After the closing bell on Monday, shares of First Republic Bank fell more than 20% as the institution reported that deposits had fallen by more than $100 billion in the first quarter and that it was looking into options like restructuring its balance sheet.

Profits for the struggling lender that had been supported by a deposit injection from bigger US banks last month following the failure of two US regional lenders were overshadowed by the deposit decline.

According to a statement released on Monday, the bank intends to reduce costs in the second quarter by reducing executive salary, reducing office space, and eliminating 20% to 25% of its workforce.

The corporation also wants to decrease borrowings from the Federal Reserve Bank and boost insured deposits.

"We're taking steps to meaningfully reduce our expenses to align with our focus on reducing the size of the balance sheet," CEO Mike Roffler said in a post-earnings call, which ran for less than 15 minutes and ended without executives taking questions from analysts.

After Silicon Valley Bank (SVB) and Signature Bank failed last month, clients began shifting billions of dollars to larger institutions, shattering consumer faith in US smaller banks. This brought the First Republic into sharp spotlight.

Despite the lender receiving a combined $30 billion lifeline in deposits from US banking behemoths including Bank of America Corp., Citigroup Inc., JPMorgan Chase & Co., and Wells Fargo & Co., deposits declined to $104.47 billion in the first quarter from $176.43 billion in the fourth quarter.

Absent the assistance from significant banks, the drop in deposits was close to $102 billion.

Nevertheless, the business said that deposits started to stabilise in the week of March 27 and continued to do so through April 21.

According to Refinitiv statistics, the lender earned $1.23 per share in the first quarter that ended in March, far more than the 85 cents per share analysts had predicted for the period.

Results revealed the full magnitude of First Republic's losses following the banking crisis last month, which increased worries of a panic spreading throughout the financial system. It also faces a difficult path to revive its fortunes, banking analysts and industry experts say.
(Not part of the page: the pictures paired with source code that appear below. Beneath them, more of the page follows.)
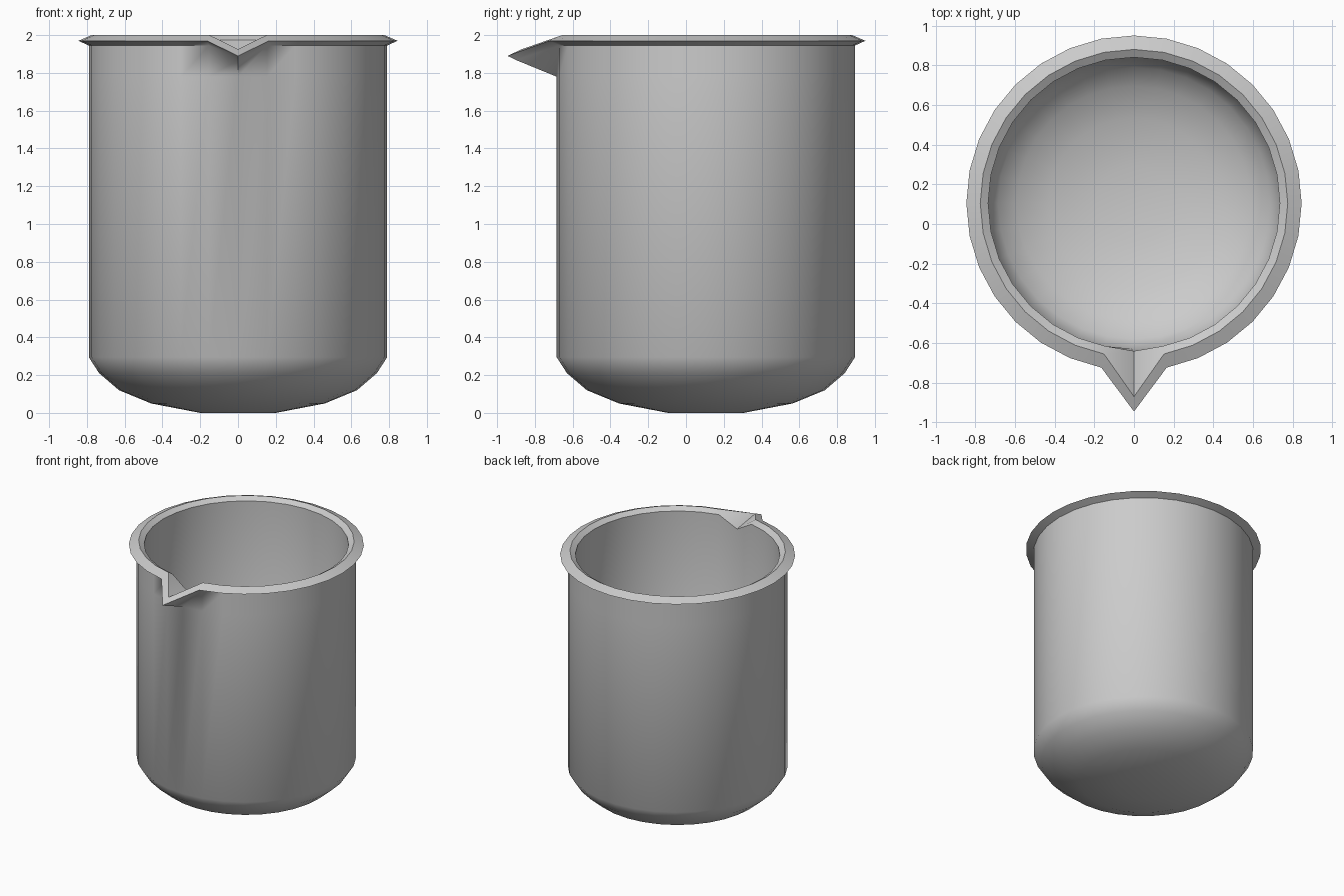
import bpy, bmesh
from math import sin, cos, pi, radians

cube = bpy.data.objects.get("Cube")
if cube:
    bpy.data.objects.remove(cube, do_unlink=True)

SIDES = 32
CENTRE_Y = 0.105

# Vessel wall (radius, height): outer base, wall, rolled rim, then inner wall and floor
PROFILE = [
    (0.20, 0.0), (0.46, 0.05), (0.63, 0.12), (0.735, 0.21), (0.79, 0.295),
    (0.79, 1.78), (0.79, 1.945), (0.845, 1.97), (0.775, 2.0), (0.735, 1.975),
    (0.735, 0.31), (0.685, 0.235), (0.59, 0.16), (0.43, 0.095), (0.19, 0.05),
]
# Spout: front points of the rim rings, pulled forward and down (ring: y, z)
SPOUT = {6: (-0.90, 1.868), 7: (-0.945, 1.89), 8: (-0.87, 1.925), 9: (-0.64, 1.89)}


def make_material(name, colour):
    mat = bpy.data.materials.new(name)
    mat.use_nodes = True
    mat.diffuse_color = colour
    mat.node_tree.nodes["Principled BSDF"].inputs["Base Color"].default_value = colour
    return mat


# Lathe the profile ring by ring, first point of each ring at the front
bm = bmesh.new()
rings = []
for i, (radius, height) in enumerate(PROFILE):
    ring = []
    for k in range(SIDES):
        a = 2 * pi * k / SIDES - pi / 2
        ring.append(bm.verts.new((radius * cos(a), CENTRE_Y + radius * sin(a), height)))
    if i in SPOUT:
        ring[0].co.y, ring[0].co.z = SPOUT[i]
    rings.append(ring)

for low, high in zip(rings, rings[1:]):
    for k in range(SIDES):
        n = (k + 1) % SIDES
        bm.faces.new((low[k], low[n], high[n], high[k]))

# Underside and inner floor
bm.faces.new(list(reversed(rings[0])))
bm.faces.new(rings[-1])

mesh = bpy.data.meshes.new("beaker")
bm.to_mesh(mesh)
bm.free()
beaker = bpy.data.objects.new("beaker", mesh)
bpy.context.collection.objects.link(beaker)
mesh.materials.append(make_material("light grey", (0.6, 0.6, 0.6, 1.0)))

# Smooth shading with the spout and inner rim edge kept sharp
bpy.ops.object.select_all(action="DESELECT")
beaker.select_set(True)
bpy.context.view_layer.objects.active = beaker
bpy.ops.object.shade_smooth_by_angle(angle=radians(50))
It attracted high net worth clients for years by offering them advantageous rates on mortgages and loans, which made it more prone to risk than regional lenders with less affluent consumers.

This will discourage potential buyers of the bank because "a large mortgage portfolio at incredibly low rates generating little revenue is not very attractive," said Robert Conzo, CEO of New York-based investment advisory firm, The Wealth Alliance.

Its loan book and investment portfolio also became less valuable as interest rates rose.